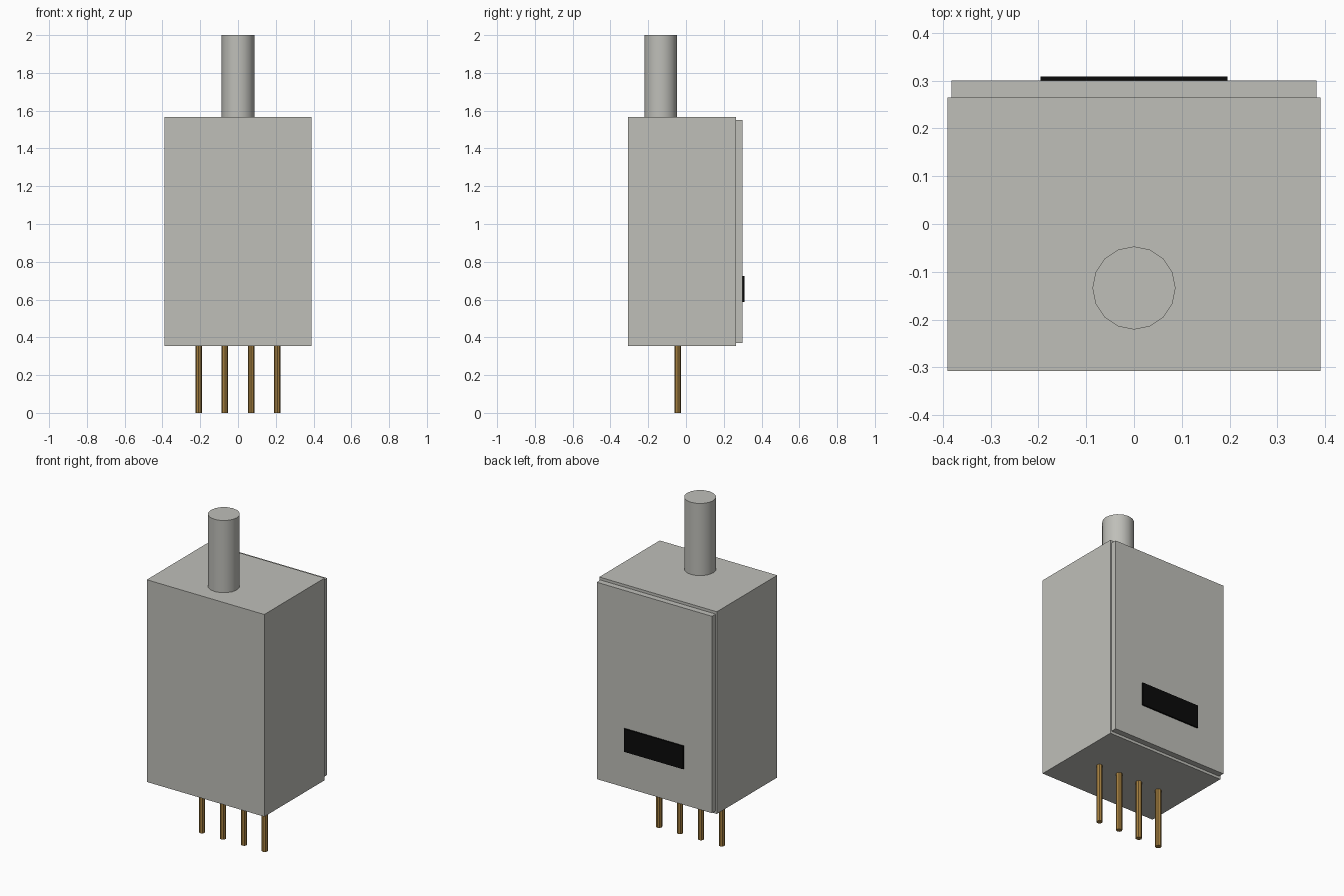
import bpy
import math

cube = bpy.data.objects.get("Cube")
if cube:
    bpy.data.objects.remove(cube, do_unlink=True)


def material(name, color):
    mat = bpy.data.materials.new(name)
    mat.use_nodes = True
    mat.diffuse_color = (*color, 1)
    mat.node_tree.nodes["Principled BSDF"].inputs["Base Color"].default_value = (*color, 1)
    return mat


def finish(name, mat):
    obj = bpy.context.object
    obj.name = name
    obj.data.materials.append(mat)
    return obj


def box(name, mat, x, y, z):
    """Box from (low, high) ranges on each axis."""
    ranges = (x, y, z)
    bpy.ops.mesh.primitive_cube_add(size=1, location=[(a + b) / 2 for a, b in ranges])
    obj = finish(name, mat)
    obj.scale = [b - a for a, b in ranges]
    bpy.ops.object.transform_apply(location=False, rotation=False, scale=True)
    return obj


def rod(name, mat, sides, radius, x, y, z):
    """Upright cylinder spanning the z range."""
    bpy.ops.mesh.primitive_cylinder_add(
        vertices=sides, radius=radius, depth=z[1] - z[0],
        location=(x, y, (z[0] + z[1]) / 2))
    return finish(name, mat)


grey = material("warm grey", (0.52, 0.52, 0.485))
black = material("black", (0.003, 0.003, 0.003))
brass = material("brass", (0.37, 0.21, 0.05))

# Housing, with a slightly smaller cover on the back
box("housing", grey, (-0.39, 0.39), (-0.308, 0.265), (0.354, 1.567))
box("back_cover", grey, (-0.382, 0.382), (0.265, 0.3), (0.37, 1.551))

# Dark plate on the cover
box("label_plate", black, (-0.196, 0.196), (0.3, 0.309), (0.587, 0.725))

# Round shaft on top
rod("shaft", grey, 16, 0.087, 0, -0.134, (1.567, 2))
bpy.ops.object.shade_smooth_by_angle(angle=math.radians(30))

# Row of four contact pins underneath
for i in range(4):
    rod(f"pin_{i + 1}", brass, 8, 0.0173, (i - 1.5) * 0.139, -0.043, (0, 0.354))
########
*Assignment:* In the records above, find the line with "# Dark plate on the cover"; write out exactly that line and each one after it, stopping after the line with "# Row of four contact pins underneath".

*Your solution:*
# Dark plate on the cover
box("label_plate", black, (-0.196, 0.196), (0.3, 0.309), (0.587, 0.725))

# Round shaft on top
rod("shaft", grey, 16, 0.087, 0, -0.134, (1.567, 2))
bpy.ops.object.shade_smooth_by_angle(angle=math.radians(30))

# Row of four contact pins underneath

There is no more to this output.